Video is used as a medium by different kinds of artists. All the video artworks in this series were made by artists coming out of theater or dance communities, Conceptual art, Minimalism, performance art, sculpture, sound engineering, and avant-garde music. Some focused on the strange new medium of video itself. Like audiotape, videotape could be recorded, played back, and re-recorded almost instantly. Like photography and film, it faithfully (if electronically) represented anything put in front of it. But unlike film, there was nothing to “see” on the tape itself—it was dependent on the electronic apparatus to be scanned and seen. Moreover, video art was born in the context of a fully commercialized mass medium—television.
Particularly in the U.S., early video artists crafted their tapes with a strongly dialectical eye on “the boob tube.” Above all, artists of the 1970s wanted television viewers to wake up to the media world in which they were already living, and to develop an active rather than passive relationship to the medium. Artists working with early video technology attempted to intervene in the intimate psychological relationship that could develop between the average person and his or her television set. Later in the 1980s, home video systems gave every family of means the ability to “be on T.V.” but by the 1990s the intimate phase of video art’s history was over. Video became increasingly spectacular and it has evolved into present day technologies that allow the projection of high-resolution signals onto a screen, a wall, or the vaulted ceiling of a Renaissance church. Video Trajectories stays with pre-spectacular video, allowing earlier phases of the medium’s surprising infancy to come into view.
For Bruce Nauman, the video camera is an indispensable studio tool and witness. Barely edited, a characteristic Nauman tape from the late 1960s shows the artist laconically following some absurd set of directions for an extended amount of time within the vague purview of a video camera mounted at a seemingly random angle in relation to the action. Slow Angle Walk is a classic of the genre, reflecting the artist’s interest in Irish playwright Samuel Beckett, whose characters announce, “Let’s go!” while the stage directions say, “No one moves.”
Excerpted from “Video Trajectories” by Caroline A. Jones, as published in Sounding the Subject/Video Trajectories, Cambridge: MIT List Visual Arts Center, 2007.
About the Artist:

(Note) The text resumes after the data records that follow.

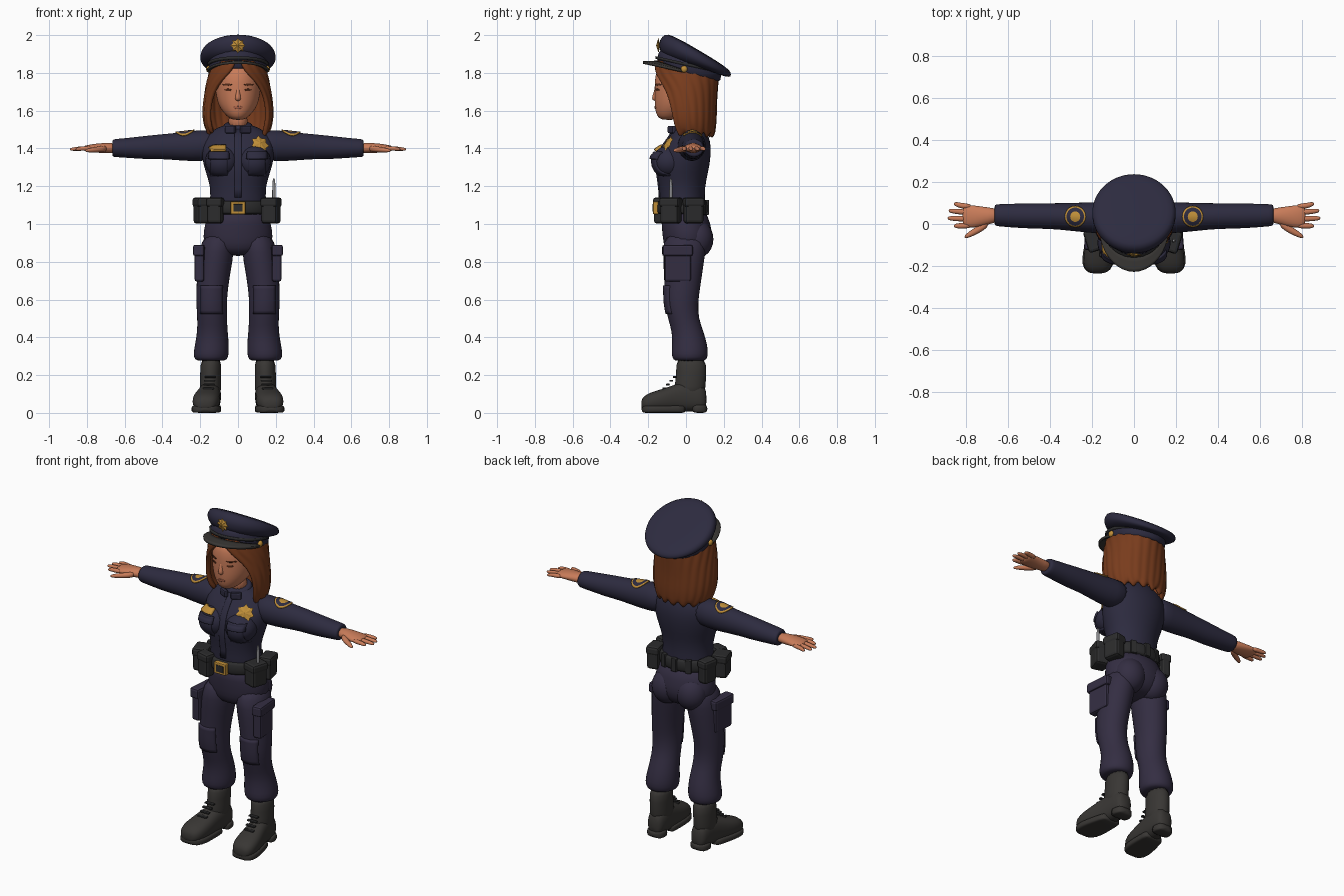
import bpy, bmesh, math
from mathutils import Vector, Matrix

cube = bpy.data.objects.get("Cube")
if cube:
    bpy.data.objects.remove(cube)


def material(name, r, g, b):
    m = bpy.data.materials.new(name)
    m.use_nodes = True
    m.diffuse_color = (r, g, b, 1)
    m.node_tree.nodes["Principled BSDF"].inputs["Base Color"].default_value = (r, g, b, 1)
    return m


shirt = material("shirt navy", .026, .024, .05)
trouser = material("trouser navy", .034, .027, .055)
hair = material("auburn hair", .19, .045, .012)
skin = material("skin", .58, .2, .1)
lip = material("lip", .4, .12, .065)
gold = material("gold", .52, .27, .04)
leather = material("boot grey", .04, .037, .034)
black = material("belt black", .025, .025, .026)
brown = material("dark brown", .09, .025, .01)
steel = material("steel", .25, .25, .26)


def finish(name, bm, mats, mirror=False, subsurf=0, thick=0, bevel=0, smooth=True):
    """Turn a bmesh into an object with its modifiers."""
    bmesh.ops.recalc_face_normals(bm, faces=bm.faces)
    me = bpy.data.meshes.new(name)
    bm.to_mesh(me)
    bm.free()
    for m in mats if isinstance(mats, list) else [mats]:
        me.materials.append(m)
    for p in me.polygons:
        p.use_smooth = smooth
    ob = bpy.data.objects.new(name, me)
    bpy.context.scene.collection.objects.link(ob)
    if thick:
        s = ob.modifiers.new("Thickness", 'SOLIDIFY')
        s.thickness, s.offset = thick, 0
    if bevel:
        b = ob.modifiers.new("Bevel", 'BEVEL')
        b.width, b.segments = bevel, 2
    if subsurf:
        s = ob.modifiers.new("Smooth", 'SUBSURF')
        s.levels = s.render_levels = subsurf
    if mirror:
        ob.modifiers.new("Mirror", 'MIRROR')
    return ob


def loft(name, axis, rings, mat, mirror=False, n=16, power=1, subsurf=1):
    """Rings are (position, centre, centre, radius, radius, optional slope)."""
    bm = bmesh.new()
    rows = []
    for pos, cu, cv, ru, rv, *slope in rings:
        row = []
        for i in range(n):
            a = math.tau * i / n
            c, s = math.cos(a), math.sin(a)
            u = ru * math.copysign(abs(c) ** power, c)
            v = rv * math.copysign(abs(s) ** power, s)
            p = pos + (slope[0] * v if slope else 0)
            co = {'X': (p, cu + u, cv + v), 'Y': (cu + u, p, cv + v), 'Z': (cu + u, cv + v, p)}[axis]
            row.append(bm.verts.new(co))
        rows.append(row)
    for a, b in zip(rows, rows[1:]):
        for i in range(n):
            bm.faces.new((a[i], a[i - 1], b[i - 1], b[i]))
    bm.faces.new(rows[0])
    bm.faces.new(rows[-1])
    return finish(name, bm, mat, mirror, subsurf)


def ball(name, loc, size, mat, mirror=False):
    bm = bmesh.new()
    bmesh.ops.create_uvsphere(bm, u_segments=20, v_segments=12, radius=1,
                              matrix=Matrix.Translation(loc) @ Matrix.Diagonal((*size, 1)))
    return finish(name, bm, mat, mirror)


def box(name, loc, size, mat, mirror=False, turn=0, bevel=.012):
    bm = bmesh.new()
    bmesh.ops.create_cube(bm, size=1, matrix=Matrix.Translation(loc)
                          @ Matrix.Rotation(turn, 4, 'Z') @ Matrix.Diagonal((*size, 1)))
    return finish(name, bm, mat, mirror, bevel=bevel, smooth=False)


def hit(origin, direction):
    dg = bpy.context.evaluated_depsgraph_get()
    ok, loc, normal, *_ = bpy.context.scene.ray_cast(dg, Vector(origin), Vector(direction))
    return (loc, normal) if ok else (Vector(origin), -Vector(direction))


def drape(name, x, z, w, h, mat, mirror=False, thick=.008, rounded=False, n=8):
    """Thin patch laid on the front surface."""
    bpy.context.view_layer.update()
    bm = bmesh.new()
    rows = []
    for j in range(n + 1):
        v = 2 * j / n - 1
        k = max(.15, math.sqrt(1 - v * v)) if rounded else 1
        rows.append([bm.verts.new(hit((x + w / 2 * k * (2 * i / n - 1), -1, z + h / 2 * v), (0, 1, 0))[0])
                     for i in range(n + 1)])
    for a, b in zip(rows, rows[1:]):
        for i in range(n):
            bm.faces.new((a[i], a[i + 1], b[i + 1], b[i]))
    return finish(name, bm, mat, mirror, thick=thick)


def star(name, x, z, r, points=7):
    """Badge with a raised centre, set square to the surface."""
    bpy.context.view_layer.update()
    loc, normal = hit((x, -1, z), (0, 1, 0))
    mx = Matrix.Translation(loc + normal * .006) @ normal.to_track_quat('Z', 'Y').to_matrix().to_4x4()
    bm = bmesh.new()
    rim = []
    for i in range(points * 2):
        a, k = math.pi * i / points + math.pi / 2, r * (.72 if i % 2 else 1)
        rim.append(bm.verts.new(mx @ Vector((k * math.cos(a), k * math.sin(a), 0))))
    top, back = bm.verts.new(mx @ Vector((0, 0, .012))), bm.verts.new(mx @ Vector((0, 0, -.01)))
    for i in range(len(rim)):
        bm.faces.new((rim[i - 1], rim[i], top))
        bm.faces.new((rim[i], rim[i - 1], back))
    finish(name, bm, gold, smooth=False)


# Trunk
loft("shirt_torso", 'Z', [(1.04, 0, -.01, .16, .12), (1.1, 0, -.02, .15, .12), (1.2, 0, -.02, .145, .12),
     (1.28, 0, -.02, .175, .14), (1.34, 0, -.01, .19, .14), (1.41, 0, 0, .2, .135),
     (1.47, 0, .02, .18, .1), (1.51, 0, .02, .11, .08), (1.53, 0, .02, .06, .06)], shirt, n=24)
ball("bust", (.085, -.09, 1.33), (.09, .09, .085), shirt, True)
loft("trouser_hips", 'Z', [(1.09, 0, -.015, .155, .12), (1.0, 0, 0, .175, .13), (.93, 0, .01, .19, .135),
     (.87, 0, .005, .17, .12), (.83, 0, 0, .1, .08)], trouser, n=24)
ball("seat", (.08, .06, .92), (.09, .085, .1), trouser, True)

# Legs
loft("trouser_leg", 'Z', [(.96, .1, 0, .08, .12), (.85, .114, -.01, .095, .115), (.75, .127, -.015, .09, .105),
     (.65, .138, -.02, .085, .095), (.58, .14, -.025, .083, .09), (.5, .137, -.015, .08, .083),
     (.43, .135, .01, .082, .085), (.36, .138, .02, .092, .095), (.31, .143, .02, .096, .1),
     (.28, .143, .02, .088, .09), (.275, .143, .02, .06, .07)], trouser, True)
drape("knee_patch", .14, .6, .11, .15, trouser, True, thick=.016)
box("cargo_pocket", (.2, -.045, .78), (.05, .14, .17), trouser, True, .08)
box("cargo_flap", (.203, -.045, .86), (.06, .16, .06), trouser, True, .08)

# Boots
loft("boot_shaft", 'Z', [(.3, .142, .025, .058, .085), (.21, .145, .03, .056, .08),
     (.14, .146, .02, .058, .085), (.08, .146, .02, .056, .08)], leather, True)
loft("boot_foot", 'Y', [(.11, .145, .07, .035, .05), (.085, .145, .085, .052, .075), (.02, .145, .09, .058, .085),
     (-.05, .155, .08, .062, .075), (-.12, .165, .068, .074, .06), (-.19, .172, .06, .073, .05),
     (-.225, .175, .05, .055, .038), (-.237, .175, .045, .03, .02)], leather, True, power=.8)
loft("boot_sole", 'Y', [(-.238, .175, .02, .045, .02), (-.2, .173, .02, .078, .02), (-.13, .166, .02, .08, .02),
     (-.03, .154, .02, .064, .02), (0, .15, .02, .06, .02)], leather, True, power=.4)
loft("boot_heel", 'Y', [(.025, .147, .022, .06, .022), (.08, .145, .022, .058, .022),
     (.115, .145, .022, .04, .022)], leather, True, power=.4)
for k in range(4):
    box("boot_lace", (.147 + .003 * k, -.06 - .018 * k, .19 - .02 * k), (.06, .02, .01), black, True, bevel=.004)

# Arms and hands
loft("sleeve", 'X', [(.1, .03, 1.42, .08, .08), (.2, .03, 1.415, .075, .086), (.3, .034, 1.41, .068, .076),
     (.4, .038, 1.41, .062, .067), (.48, .038, 1.405, .062, .064), (.58, .04, 1.403, .058, .054),
     (.65, .042, 1.402, .054, .049), (.665, .042, 1.402, .051, .046), (.665, .042, 1.402, .035, .03)], shirt, True)
loft("palm", 'X', [(.64, .042, 1.402, .032, .028), (.7, .038, 1.402, .043, .029), (.76, .035, 1.402, .056, .024),
     (.8, .037, 1.4, .055, .018), (.82, .037, 1.4, .045, .012)], skin, True, n=12)
for label, y, tip in (("index", -.008, .86), ("middle", .024, .89), ("ring", .055, .885), ("little", .083, .86)):
    loft(label + "_finger", 'X', [(.77, y, 1.4, .014, .014), (.83, y * 1.05, 1.4, .015, .013),
         (tip - .01, y * 1.15, 1.396, .012, .01), (tip, y * 1.15, 1.395, .006, .005)], skin, True, n=8)
loft("thumb", 'X', [(.69, .01, 1.4, .025, .02), (.74, -.025, 1.395, .022, .017),
     (.79, -.052, 1.39, .016, .013), (.81, -.063, 1.388, .007, .006)], skin, True, n=8)

# Head
loft("neck", 'Z', [(1.47, 0, .01, .055, .055), (1.62, 0, -.01, .055, .055)], skin)
loft("head", 'Z', [(1.55, 0, -.09, .03, .04), (1.57, 0, -.08, .06, .075), (1.61, 0, -.05, .095, .115),
     (1.66, 0, -.035, .115, .133), (1.72, 0, -.03, .12, .137), (1.78, 0, -.03, .12, .137),
     (1.86, 0, -.02, .1, .12)], skin, n=24)
loft("nose", 'Z', [(1.65, 0, -.16, .012, .012), (1.665, 0, -.165, .019, .02), (1.69, 0, -.16, .012, .014),
     (1.73, 0, -.155, .009, .009)], skin, n=8)
drape("mouth", 0, 1.617, .05, .014, lip, thick=.006, rounded=True)
drape("eye", .052, 1.71, .034, .012, brown, True, thick=.005, rounded=True)
drape("eyebrow", .056, 1.738, .05, .01, brown, True, thick=.006, rounded=True)

# Shirt details
drape("button_placket", 0, 1.32, .035, .36, shirt, thick=.012)
drape("chest_pocket", .1, 1.31, .09, .1, shirt, True, thick=.012)
drape("chest_flap", .1, 1.36, .1, .035, shirt, True, thick=.02)
drape("name_plate", -.105, 1.395, .08, .022, gold, thick=.03)
star("chest_badge", .115, 1.42, .052)
loft("collar", 'Z', [(1.485, 0, .005, .095, .085, .15), (1.535, 0, .005, .075, .07, .25),
     (1.53, 0, .005, .06, .055, .25)], shirt)
for k in (-1, 1):
    box("collar_point", (k * .04, -.075, 1.5), (.06, .025, .04), shirt, turn=k * .5, bevel=.008)

# Shoulder patches draped over the sleeves
bpy.context.view_layer.update()
bm = bmesh.new()
rows = [[bm.verts.new(hit((.28 + r * math.cos(a), .035 + r * math.sin(a), 1.7), (0, 0, -1))[0] + Vector((0, 0, .004)))
         for a in [math.tau * i / 20 for i in range(20)]] for r in (.006, .024, .042, .05)]
bm.faces.new(rows[0])
for j in range(3):
    for i in range(20):
        f = bm.faces.new((rows[j][i - 1], rows[j][i], rows[j + 1][i], rows[j + 1][i - 1]))
        f.material_index = j % 2
finish("shoulder_patch", bm, [gold, shirt], True, thick=.006)

# Belt and gear
loft("belt", 'Z', [(1.05, 0, -.02, .165, .13), (1.055, 0, -.02, .172, .137), (1.12, 0, -.02, .168, .135),
     (1.125, 0, -.02, .16, .13)], black, n=24)
box("buckle_frame", (0, -.16, 1.085), (.08, .03, .068), gold, bevel=.006)
box("buckle_centre", (0, -.174, 1.085), (.05, .008, .04), black, bevel=.002)
for x, y, w, d, turn in ((-.185, -.075, .085, .1, .3), (-.12, -.135, .08, .06, -.25), (.175, -.08, .085, .1, -.3),
                         (-.17, .04, .06, .09, -.2), (.175, .04, .07, .1, .2)):
    box("pouch", (x, y, 1.065), (w, d, .125), black, turn=turn, bevel=.016)
    box("pouch_flap", (x, y, 1.115), (w + .008, d + .008, .05), black, turn=turn, bevel=.014)
for x in (-.08, 0, .08):
    box("belt_keeper", (x, .11 - abs(x) * .25, 1.088), (.035, .025, .08), black, turn=-x * 4, bevel=.005)
loft("radio_antenna", 'Z', [(1.1, .19, -.08, .011, .011), (1.18, .19, -.08, .01, .01),
     (1.25, .19, -.08, .007, .007)], steel, n=8)

# Hair: a wavy sheet open at the face
bm = bmesh.new()
rows = []
for z, opening, rx, ry, cy in ((1.87, 3, .12, .15, 0), (1.81, 12, .14, .165, 0), (1.76, 34, .155, .16, 0),
                               (1.7, 50, .165, .155, 0), (1.63, 58, .175, .15, 0), (1.56, 60, .175, .145, .005),
                               (1.51, 60, .165, .135, .01), (1.47, 64, .145, .12, .02)):
    row = []
    for i in range(49):
        t = i / 24 - 1
        a = math.radians(180 - (180 - opening) * abs(t)) * (1 if t > 0 else -1)
        wave = 1 + .025 * math.sin(i * 2.1 + z * 9)
        drop = .018 * math.sin(i * 1.3) if z < 1.5 else 0
        row.append(bm.verts.new((rx * wave * math.sin(a), cy - ry * wave * math.cos(a), z + drop)))
    rows.append(row)
for a, b in zip(rows, rows[1:]):
    for i in range(48):
        bm.faces.new((a[i], a[i + 1], b[i + 1], b[i]))
bmesh.ops.remove_doubles(bm, verts=bm.verts, dist=.0005)
finish("hair", bm, hair, thick=.024, subsurf=1)

# Cap
loft("cap_band", 'Z', [(1.785, 0, .015, .14, .15, -.2), (1.785, 0, .015, .157, .172, -.2),
     (1.87, 0, .02, .16, .17, -.3), (1.88, 0, .02, .14, .15, -.3)], shirt, n=24)
loft("cap_crown", 'Z', [(1.835, 0, .025, .155, .165, -.3), (1.86, 0, .04, .19, .182, -.45),
     (1.875, 0, .048, .205, .192, -.51), (1.905, 0, .063, .198, .178, -.58), (1.913, 0, .07, .17, .15, -.59),
     (1.916, 0, .075, .08, .07, -.59)], shirt, n=24)
bm = bmesh.new()
rows = []
for k in (0, .4, .8, 1):
    row = []
    for i in range(21):
        a = math.radians(80) * (i / 10 - 1)
        reach = k * .078 * math.cos(a) ** .7
        x, y = (.152 + reach * .5) * math.sin(a), .015 - (.165 + reach) * math.cos(a)
        row.append(bm.verts.new((x, y, 1.805 - .22 * y + .02 * (1 - k) * math.cos(a))))
    rows.append(row)
for a, b in zip(rows, rows[1:]):
    for i in range(20):
        bm.faces.new((a[i], a[i + 1], b[i + 1], b[i]))
finish("cap_peak", bm, leather, thick=.014)
star("cap_badge", 0, 1.945, .04, 8)
ball("cap_button", (.155, -.01, 1.82), (.014, .018, .018), gold, True)
loft("cap_strap", 'Z', [(1.835, 0, .015, .162, .176, -.22), (1.85, 0, .015, .163, .176, -.22)], black, n=24, subsurf=0)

Bruce Nauman (born in Fort Wayne, Indiana, 1941) lives and works in Galisteo, New Mexico. Working in video, sculpture, and installation since the 1960s, Bruce Nauman began working in film while teaching at the San Francisco Art Institute. He produced his first videotapes in 1968, using his body to explore the limits of everyday situations. He has participated in Documentas IV, V, and VII in Kassel, Germany, as well as the Whitney Biennials, Whitney Museum of American Art, New York, New York in 1984, 1991, and 1997. Solo exhibitions include Bruce Nauman: Work from 1965 to 1972, organized by the Los Angeles County Museum of Art, Los Angeles, California, and the Whitney Museum of American Art, New York, New York (1981), and Bruce Nauman, a traveling retrospective organized by the Walker Art Center, Minneapolis, Minnesota, and the Hirshhorn Museum, Washington, D.C. (1997–99). He has received a National Endowment for the Arts Fellowship (1968); the Max Beckmann Prize, Frankfurt-am-Main, Germany (1993); and the Aldrich Prize, Aldrich Museum, Ridgefield, Connecticut (1995). He was awarded the Leone d’Oro Prize at the 48th Biennale di Venezia, Venice, Italy in 1999.